***** STORED DATA *****

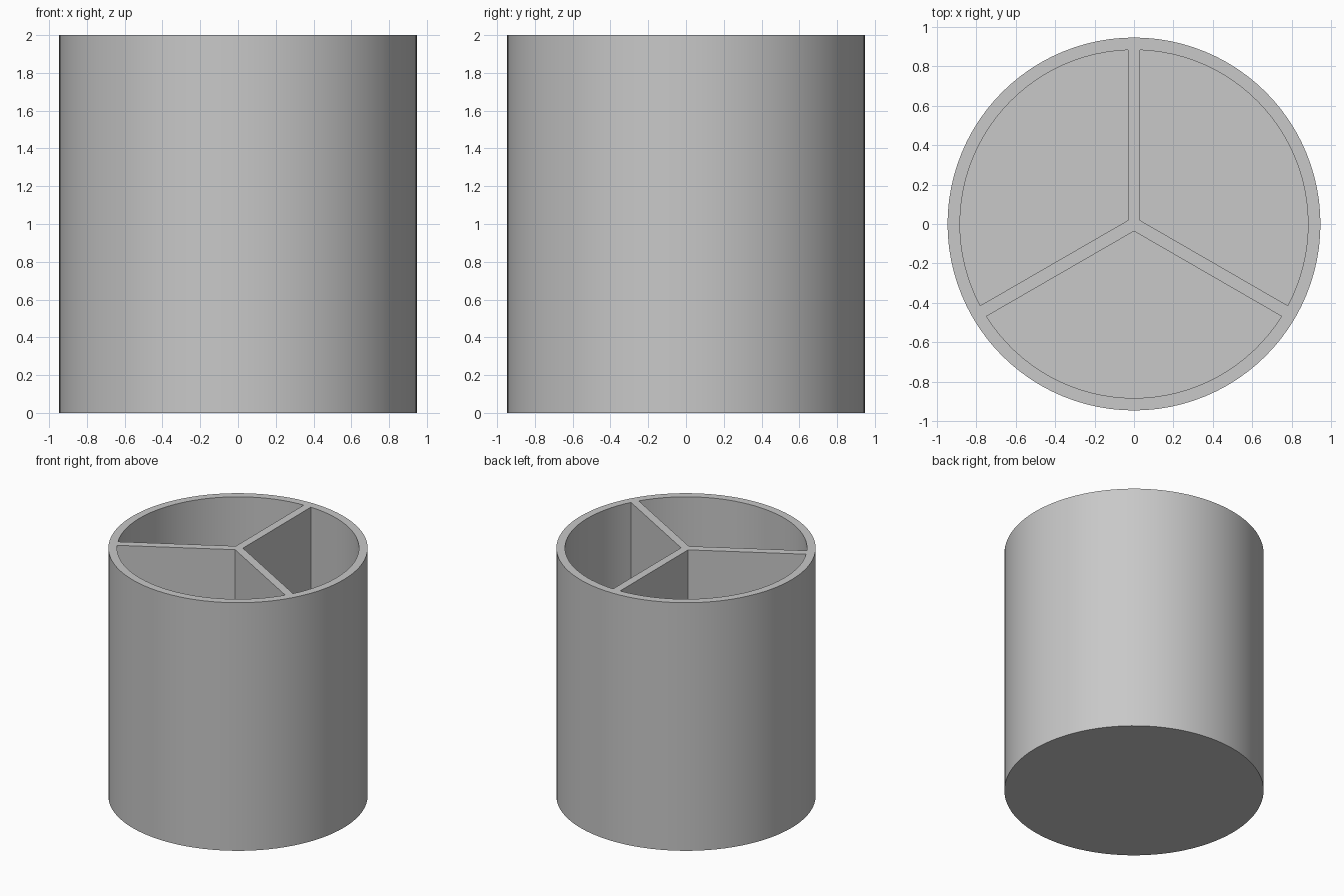
import bpy
import bmesh
from math import sin, cos, asin, radians, pi

if "Cube" in bpy.data.objects:
    bpy.data.objects.remove(bpy.data.objects["Cube"], do_unlink=True)

HEIGHT = 2.0
OUTER = 0.947
WALL = 0.063
INNER = OUTER - WALL
HALF = WALL / 2
FLOOR = WALL
SEGMENTS = 96
ARC_STEPS = 32

grey = bpy.data.materials.new("plain grey")
grey.use_nodes = True
colour = (0.58, 0.58, 0.58, 1)
grey.diffuse_color = colour
grey.node_tree.nodes["Principled BSDF"].inputs["Base Color"].default_value = colour


def polar(radius, angle):
    return radius * cos(angle), radius * sin(angle)


def pocket_outline(start):
    """Wedge between two dividers, counter-clockwise from the inner corner."""
    third = 2 * pi / 3
    inset = asin(HALF / INNER)
    points = [polar(HALF / sin(third / 2), start + third / 2)]
    for i in range(ARC_STEPS + 1):
        points.append(polar(INNER, start + inset + (third - 2 * inset) * i / ARC_STEPS))
    return points


def add_shell(bm, outline, base, inward):
    """Upright wall with a closed base; returns the open rim's edges."""
    low = [bm.verts.new((x, y, base)) for x, y in outline]
    high = [bm.verts.new((x, y, HEIGHT)) for x, y in outline]
    faces = [bm.faces.new(low if inward else low[::-1])]
    count = len(outline)
    for i in range(count):
        j = (i + 1) % count
        quad = [low[i], low[j], high[j], high[i]]
        faces.append(bm.faces.new(quad[::-1] if inward else quad))
    return [bm.edges.get((high[i], high[(i + 1) % count])) for i in range(count)]


bm = bmesh.new()

# Outer wall and underside
circle = [polar(OUTER, 2 * pi * i / SEGMENTS) for i in range(SEGMENTS)]
rim = add_shell(bm, circle, 0, False)

# Three compartments separated by a three-armed divider
for k in range(3):
    rim += add_shell(bm, pocket_outline(radians(90 + 120 * k)), FLOOR, True)

# Flat top joining the rim and divider
bmesh.ops.triangle_fill(bm, edges=rim, use_beauty=True, normal=(0, 0, 1))
bmesh.ops.recalc_face_normals(bm, faces=bm.faces)

mesh = bpy.data.meshes.new("divided_cup")
bm.to_mesh(mesh)
bm.free()
mesh.materials.append(grey)
cup = bpy.data.objects.new("divided_cup", mesh)
bpy.context.collection.objects.link(cup)

bpy.ops.object.select_all(action="DESELECT")
cup.select_set(True)
bpy.context.view_layer.objects.active = cup
bpy.ops.object.shade_smooth_by_angle(angle=radians(30))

*****

Print exactly the lines of the records from the one containing "INNER = OUTER - WALL" through the end, and nothing besides them.

INNER = OUTER - WALL
HALF = WALL / 2
FLOOR = WALL
SEGMENTS = 96
ARC_STEPS = 32

grey = bpy.data.materials.new("plain grey")
grey.use_nodes = True
colour = (0.58, 0.58, 0.58, 1)
grey.diffuse_color = colour
grey.node_tree.nodes["Principled BSDF"].inputs["Base Color"].default_value = colour


def polar(radius, angle):
    return radius * cos(angle), radius * sin(angle)


def pocket_outline(start):
    """Wedge between two dividers, counter-clockwise from the inner corner."""
    third = 2 * pi / 3
    inset = asin(HALF / INNER)
    points = [polar(HALF / sin(third / 2), start + third / 2)]
    for i in range(ARC_STEPS + 1):
        points.append(polar(INNER, start + inset + (third - 2 * inset) * i / ARC_STEPS))
    return points


def add_shell(bm, outline, base, inward):
    """Upright wall with a closed base; returns the open rim's edges."""
    low = [bm.verts.new((x, y, base)) for x, y in outline]
    high = [bm.verts.new((x, y, HEIGHT)) for x, y in outline]
    faces = [bm.faces.new(low if inward else low[::-1])]
    count = len(outline)
    for i in range(count):
        j = (i + 1) % count
        quad = [low[i], low[j], high[j], high[i]]
        faces.append(bm.faces.new(quad[::-1] if inward else quad))
    return [bm.edges.get((high[i], high[(i + 1) % count])) for i in range(count)]


bm = bmesh.new()

# Outer wall and underside
circle = [polar(OUTER, 2 * pi * i / SEGMENTS) for i in range(SEGMENTS)]
rim = add_shell(bm, circle, 0, False)

# Three compartments separated by a three-armed divider
for k in range(3):
    rim += add_shell(bm, pocket_outline(radians(90 + 120 * k)), FLOOR, True)

# Flat top joining the rim and divider
bmesh.ops.triangle_fill(bm, edges=rim, use_beauty=True, normal=(0, 0, 1))
bmesh.ops.recalc_face_normals(bm, faces=bm.faces)

mesh = bpy.data.meshes.new("divided_cup")
bm.to_mesh(mesh)
bm.free()
mesh.materials.append(grey)
cup = bpy.data.objects.new("divided_cup", mesh)
bpy.context.collection.objects.link(cup)

bpy.ops.object.select_all(action="DESELECT")
cup.select_set(True)
bpy.context.view_layer.objects.active = cup
bpy.ops.object.shade_smooth_by_angle(angle=radians(30))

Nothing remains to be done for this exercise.